By the ancient and revered tradition of mamemaki (mame being the beans), the japanese exorcise evil spirits for the coming year. Roasted beans are either thrown out of the door ("And don't come back, bean!") or at a member of the family, dressed up as an oni – a demon or ogre.
Now, here's where it gets exciting.
One way of celebrating setsubun is by having celebrities throwing bags of beans (um, yeah) to anxious civilians, such as myself, Akiko-san, José, Eric and his girlfriend Yvonne, and Yu-Lin.
The theatre of this affair was Ikegami, two short stops away from Kugahara.
More specifically, it took place at a temple where one could conveniently do a bit of worshipping as well.
It went down like this.

A calm, tuesday afternoon. Hundreds of people.

Then, this gang appeared. Cool. Like something out of Conan. They were followed by a big bunch of celebrities, none of which I knew. At all. None.

Suddenly, chaos! Handfulls of beanbags were thrown into the crowd, who responded by going apeshit berzerk, grasping at the morsels.

Taking no prisoners.

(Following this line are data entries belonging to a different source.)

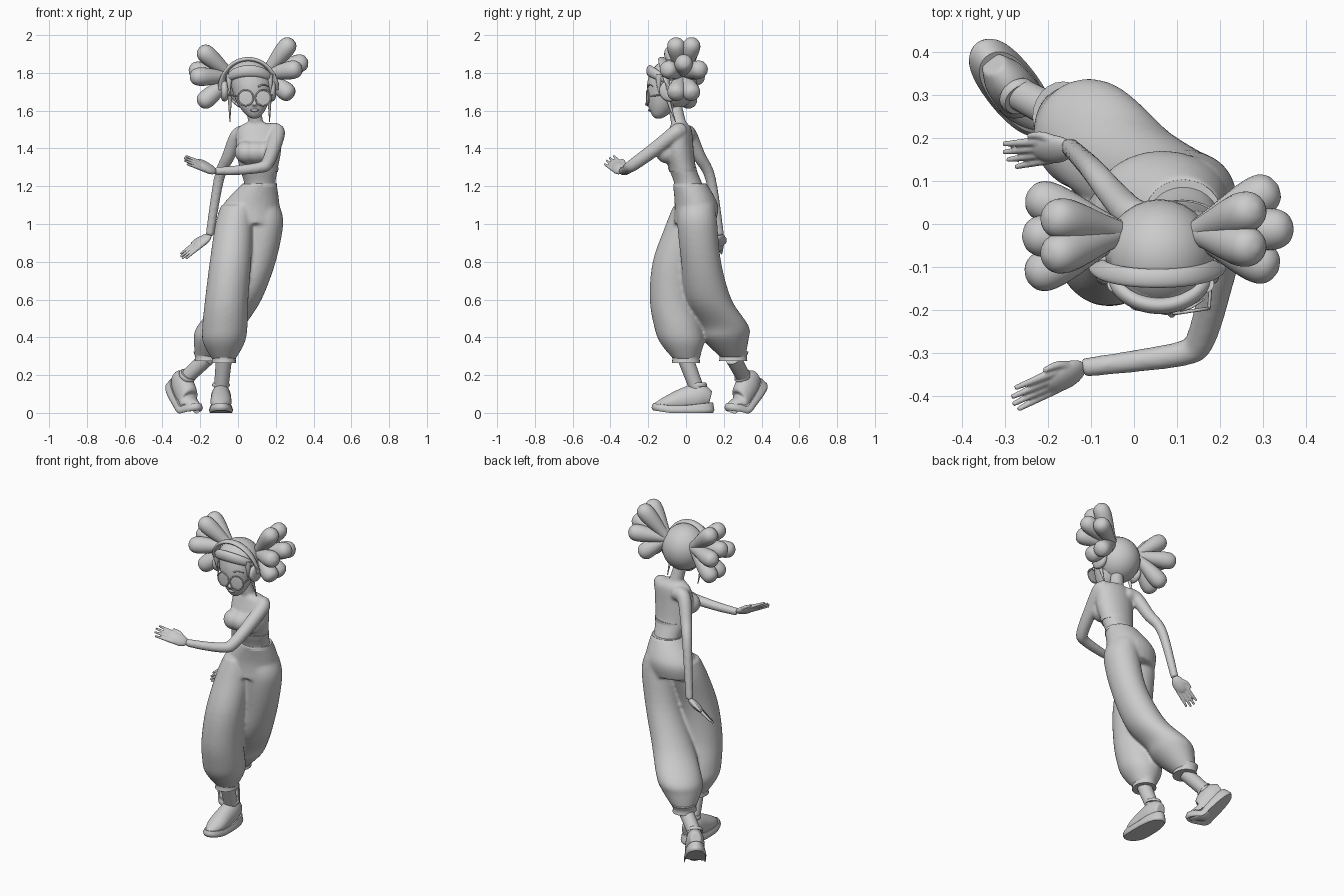
import bpy, bmesh
from math import radians, sin, cos, tau, pi
from mathutils import Vector, Matrix

cube = bpy.data.objects.get("Cube")
if cube:
    bpy.data.objects.remove(cube, do_unlink=True)

grey = bpy.data.materials.new("plain_grey")
grey.use_nodes = True
grey.diffuse_color = (0.6, 0.6, 0.6, 1)
grey.node_tree.nodes["Principled BSDF"].inputs["Base Color"].default_value = grey.diffuse_color


def spline(points, steps):
    """Smooth interpolation through a list of vectors."""
    smooth_points = []
    last = len(points) - 1
    for i in range(last):
        before, start = points[max(i - 1, 0)], points[i]
        end, after = points[i + 1], points[min(i + 2, last)]
        leave, arrive = (end - before) / 2, (after - start) / 2
        for k in range(steps):
            t = k / steps
            ease = t * t * (3 - 2 * t)
            smooth_points.append(start.lerp(end, ease) + leave * t * (1 - t) ** 2 - arrive * t * t * (1 - t))
    return smooth_points + [points[-1]]


def loft(bm, stations, level=False, aspect=1, sides=24, steps=5):
    """Skin rings along (x, y, z, radius, second radius); level keeps the rings horizontal."""
    stations = [Vector(s if len(s) == 5 else (*s, s[-1] * aspect)) for s in stations]
    path = spline(stations, steps)
    centres = [Vector(p[:3]) for p in path]
    along = (centres[-1] - centres[0]).normalized()
    reference = Vector((0, 1, 0)) if abs(along.z) > 0.8 else Vector((0, 0, 1))
    rings = []
    for i, p in enumerate(path):
        u, v = Vector((1, 0, 0)), Vector((0, 1, 0))
        if not level:
            tangent = centres[min(i + 1, len(path) - 1)] - centres[max(i - 1, 0)]
            u = tangent.cross(reference).normalized()
            v = u.cross(tangent.normalized())
        u, v = u * max(p[3], 0.001), v * max(p[4], 0.001)
        angles = [tau * k / sides for k in range(sides)]
        rings.append([bm.verts.new(centres[i] + u * cos(a) + v * sin(a)) for a in angles])
    for ring, following in zip(rings, rings[1:]):
        for k in range(sides):
            bm.faces.new((ring[k - 1], ring[k], following[k], following[k - 1]))
    bm.faces.new(rings[0])
    bm.faces.new(rings[-1])


def taper(points, start, end):
    """Stations whose radius runs evenly from start to end."""
    last = len(points) - 1
    return [(*p, start + (end - start) * i / last) for i, p in enumerate(points)]


def ball(bm, centre, radii, axes=Matrix.Identity(3)):
    placing = Matrix.Translation(centre) @ axes.to_4x4() @ Matrix.Diagonal((*radii, 1))
    bmesh.ops.create_uvsphere(bm, u_segments=28, v_segments=18, radius=1, matrix=placing)


def make(name, bm, voxel=0, softness=6):
    """Turn a bmesh into an object, fusing its pieces when a voxel size is given."""
    bmesh.ops.recalc_face_normals(bm, faces=bm.faces)
    mesh = bpy.data.meshes.new(name)
    bm.to_mesh(mesh)
    bm.free()
    mesh.materials.append(grey)
    part = bpy.data.objects.new(name, mesh)
    bpy.context.collection.objects.link(part)
    bpy.ops.object.select_all(action='DESELECT')
    part.select_set(True)
    bpy.context.view_layer.objects.active = part
    bpy.ops.object.shade_smooth_by_angle(angle=radians(50))
    if voxel:
        fuse = part.modifiers.new("fuse", 'REMESH')
        fuse.mode, fuse.voxel_size, fuse.use_smooth_shade = 'VOXEL', voxel, True
        soften = part.modifiers.new("soften", 'SMOOTH')
        soften.factor, soften.iterations = 0.5, softness
    return part


def tube(name, stations, **options):
    bm = bmesh.new()
    loft(bm, stations, **options)
    return make(name, bm)


# Trousers: pelvis and two ballooned legs fused together
right_leg = [(0, .03, 1.1, .09), (-.02, 0, 1, .1), (-.04, -.06, .8, .11), (-.06, -.07, .6, .115),
             (-.07, -.04, .45, .12), (-.075, -.02, .37, .11), (-.075, 0, .28, .06)]
left_leg = [(.13, .06, 1.1, .09), (.14, .06, 1, .1), (.1, .08, .8, .1), (.01, .12, .6, .115),
            (-.09, .2, .46, .125), (-.12, .21, .39, .115), (-.165, .25, .29, .06)]
bm = bmesh.new()
loft(bm, [(.115, .02, 1.215, .09), (.07, .055, 1.1, .15, .115), (.06, .045, 1, .15, .11)], level=True)
for leg in (right_leg, left_leg):
    loft(bm, leg, level=True, aspect=1.06)
make("trousers", bm, .0075, 14)
tube("waistband", [(.115, .02, 1.195, .093), (.115, .02, 1.215, .09)], level=True, aspect=.93)

# Cuffs and ankles continue each leg
for side, leg, ankle in (("right", right_leg, (-.09, .06, .12)), ("left", left_leg, (-.28, .31, .18))):
    x, y, z, radius = leg[-1]
    tube(side + "_cuff", [(x, y, z + lift, radius + abs(lift) / 3) for lift in (-.015, .01, .035)],
         level=True, aspect=1.15)
    tube(side + "_ankle", taper([(x, y, z), Vector((x, y, z)).lerp(ankle, .5), ankle], .042, .038))

# Body: torso, bust, neck and arms fused together
left_arm = [(.15, -.04, 1.48), (.207, -.045, 1.49), (.187, -.16, 1.4), (.155, -.27, 1.32),
            (.12, -.3, 1.3), (0, -.32, 1.285), (-.12, -.335, 1.28)]
right_arm = [(.06, 0, 1.48), (0, .02, 1.47), (-.05, .07, 1.36), (-.1, .13, 1.24), (-.15, .18, .94)]
bm = bmesh.new()
loft(bm, [(.115, .03, 1.15, .085), (.115, .01, 1.22, .084, .074), (.11, -.02, 1.3, .103, .073),
          (.11, -.04, 1.4, .12, .08), (.11, -.03, 1.5, .115, .06), (.1, -.035, 1.535, .06, .04)], level=True)
for x, width in ((.045, .063), (.095, .08), (.145, .063)):
    ball(bm, (x, -.098, 1.38), (width, .063, .06))
loft(bm, taper([(.1, -.03, 1.5), (.09, -.045, 1.56), (.075, -.06, 1.64)], .042, .036))
for arm in (left_arm, right_arm):
    loft(bm, taper(arm, .046, .022))
make("body", bm, .0075, 7)
tube("top_hem", [(.113, -.015, 1.275, .098), (.113, -.02, 1.3, .103)], level=True, aspect=.74)


# Hands: palm, four fingers and a thumb
def hand(name, wrist, forward, thumb_side):
    wrist, forward = Vector(wrist), Vector(forward).normalized()
    across = Vector(thumb_side)
    across = (across - forward * across.dot(forward)).normalized()
    bm = bmesh.new()
    axes = Matrix((forward, across, forward.cross(across))).transposed()
    ball(bm, wrist + forward * .05, (.058, .037, .02), axes)
    for finger in range(4):
        offset = finger - 1.5
        base = wrist + forward * .07 + across * offset * .017
        tip = base + forward * (.128 - .012 * abs(offset)) + across * offset * .005
        loft(bm, taper([base, base.lerp(tip, .5), tip], .012, .006), sides=12)
    thumb = [wrist + forward * reach + across * spread for reach, spread in ((.02, .01), (.06, .04), (.1, .045))]
    loft(bm, taper(thumb, .014, .006), sides=12)
    make(name, bm, .0035, 3)


hand("left_hand", left_arm[-1], (-.17, -.08, .065), (-.1, .7, .6))
hand("right_hand", right_arm[-1], (-.14, -.02, -.11), (-.4, .8, .4))


# Shoes: the rear part folds up at the ball of the foot by the bend angle
def shoe(name, toe, yaw, bend):
    place = Matrix.Translation(toe) @ Matrix.Rotation(yaw, 4, 'Z') @ Matrix.Translation((0, .176, 0))
    hinge = Vector((0, -.06, 0))

    def finish(part, bm, voxel=0):
        for v in bm.verts:
            t = min(1, max(0, (v.co.y + .11) / .1))
            turn = Matrix.Rotation(bend * t * t * (3 - 2 * t), 3, 'X')
            v.co = hinge + turn @ (v.co - hinge)
        make(name + part, bm, voxel).matrix_world = place

    bm = bmesh.new()
    loft(bm, [(0, .135, .075, .03, .04), (0, .08, .085, .05, .07), (0, 0, .07, .055, .065),
              (0, -.09, .05, .053, .042), (0, -.16, .03, .02)])
    finish("_upper", bm, .006)
    bm = bmesh.new()
    loft(bm, [(0, -.01, 0, .058, .158), (0, -.01, .015, .063, .166), (0, -.01, .038, .056, .158)],
         level=True, sides=64, steps=3)
    # keep the heel and ball broad, and thicken the sole towards the heel
    for v in bm.verts:
        v.co.x *= 1 + 10 * v.co.y ** 2
        v.co.z += .12 * max(0, v.co.y) * (v.co.z > .025) + .15 * max(0, -v.co.y - .08)
    finish("_sole", bm)
    bm = bmesh.new()
    loft(bm, [(0, .07, .14, .046), (0, .07, .152, .046), (0, .07, .16, .041)], level=True)
    finish("_collar", bm)


shoe("right_shoe", (-.09, -.182, 0), 0, 0)
shoe("left_shoe", (-.203, .213, 0), radians(38), radians(44))

# Head: tapered face with nose and lips
bm = bmesh.new()
loft(bm, [(.086, -.147, 1.557, .012), (.085, -.14, 1.575, .04), (.08, -.125, 1.62, .073), (.075, -.11, 1.68, .097),
          (.07, -.095, 1.75, .11), (.06, -.08, 1.82, .1), (.06, -.07, 1.85, .05)], level=True)
ball(bm, (.088, -.205, 1.635), (.013, .016, .012))
make("face", bm, .007, 4)
bm = bmesh.new()
ball(bm, (.087, -.188, 1.602), (.022, .014, .008))
make("lips", bm)

# Hair cap, open over the face
bm = bmesh.new()
ball(bm, (.06, -.072, 1.74), (.128, .13, .135))
centres = {face: face.calc_center_median() for face in bm.faces}
bmesh.ops.delete(bm, geom=[f for f, c in centres.items() if c.y < -.1 and c.z < 1.79], context='FACES')
make("hair_cap", bm).modifiers.new("thickness", 'SOLIDIFY').thickness = .012

# Rolled fringe sweeping round the forehead
fringe = [(.06 + .108 * sin(a), -.105 - .085 * cos(a), 1.76 + .05 * cos(a), .02, .017 + .014 * cos(a))
          for a in (radians(turn) for turn in range(-100, 101, 25))]
tube("fringe", fringe)

# Features mirrored about the face: brows, locks, strands, ear cups and spectacles
for side, s in (("right", -1), ("left", 1)):
    eye = .087 + s * .046
    temple = .062 + s * .105
    tube(side + "_brow", taper([(eye - s * .025, -.2, 1.727), (eye, -.194, 1.738), (eye + s * .03, -.175, 1.728)],
                               .005, .002), sides=8)
    tube(side + "_side_lock", taper([(temple, -.14, 1.79), (temple + s * .004, -.145, 1.74), (temple, -.14, 1.69)],
                                    .02, .003))
    tube(side + "_strand", taper([(temple, -.1, 1.68), (temple, -.08, 1.61), (temple, -.055, 1.54)], .012, .002))
    cup = .055 + s * .127
    tube(side + "_ear_cup", [(cup + s * out, -.085, 1.705, radius) for out, radius in
                             ((-.02, .045), (-.005, .056), (.01, .052), (.018, .036))])
    bpy.ops.mesh.primitive_torus_add(location=(eye, -.203, 1.668), rotation=(pi / 2, 0, s * .15), major_radius=.041,
                                     minor_radius=.004, major_segments=32, minor_segments=8)
    rim = bpy.context.object
    rim.name = side + "_spectacle_rim"
    rim.data.materials.append(grey)
    bpy.ops.object.shade_smooth()
    bm = bmesh.new()
    ball(bm, rim.location, (.041, .003, .041), Matrix.Rotation(s * .15, 3, 'Z'))
    make(side + "_lens", bm)
    tube(side + "_spectacle_arm", taper([(eye + s * .042, -.197, 1.675), (cup, -.09, 1.69)], .004, .004), sides=8)
tube("spectacle_bridge", taper([(.078, -.206, 1.672), (.096, -.206, 1.672)], .004, .004), sides=8)

# Headphone band
arc = [radians(turn) for turn in range(-10, 191, 20)]
tube("headphone_band", [(.055 + .14 * cos(a), -.095 - .032 * max(0, sin(a)), 1.735 + .138 * sin(a), .022, .011)
                        for a in arc])

# Two bunches of rounded hair lobes: one along the axis and six in a ring around it
lobe_profile = ((0, .026), (.25, .033), (.5, .043), (.72, .049), (.87, .045), (.96, .03), (1, .006))
for side, s, root, reach, centre in (("left", 1, (.14, -.02, 1.79), .135, (0, .01, .035)),
                                     ("right", -1, (-.03, -.02, 1.78), .16, (0, -.01, 0))):
    root, centre = Vector(root), root and Vector(centre)
    tips = [Vector((s * .23, 0, .04))]
    for a in (tau * k / 6 for k in range(6)):
        tips.append(Vector((s * (reach + .06 * cos(a) ** 2), .1 * cos(a), .175 * sin(a))))
    for i, tip in enumerate(tips):
        lobe = [(*(root + (tip + centre) * t), radius) for t, radius in lobe_profile]
        tube(f"{side}_hair_lobe_{i}", lobe, sides=20, steps=3)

José, eager to score him some luck, makes a clean one-handed catch. 
It should at this point be noted that I, who didn't really try to catch anything and instead hid behind my camera, had secured four bags. They all hit my face.

Bombardment! I guess being tall and white as a ghost makes you kind of a bulls-eye for sadistic japanese tv-celebs.

When the smoke had cleared, the dead carried away or eaten by carrion birds, we left the scene. I had, mostly by standing in the way, caught eight bags. Eight. A good few more than your average elderly, 123 cm high japanese woman. Take that, haters.

After this fresh experience, we walked back to Kugahara. It took longer than expected, and showed me once again that this part of Ota-ku has little to offer, but is quite nice to walk through.

Another segment of our celebration, and something I guess Akiko-san wanted to do anyway, was making our own sushi. Awesome! I always wanted to try that, and having a japanese housewife show you the ropes certainly adds to the impression.
We only made maki-sushi, since that has something to do with setsubun. But we made tons of it.

Rice, cucumber, lettuce, omelette and nori.

 This is Choi Jong Hak, who's going back to Korea in two days. I'll miss him.

Akiko-san's knife-skills: the art of turning this…

… into this! Served with a hearty miso-soup. Unbeatable.

tisdag 3 februari 2009


This weekend was pretty mellow. On sunday I went with the family to the Tama river, then walked alongside it. We ended up somewhere in the vast Setagaya-ku, where we took the subway to Roppongi. From there we walked back to Gotanda, which took about two hours. 
My legs are hurting still.

Tama river and Mt. Fuji

Sunday afternoon baseball

Minutes prior to lunchtime

Lunch: two onigiri, two croquettes of some kind, two pieces of omelette, and a bottle of Soft Fruit.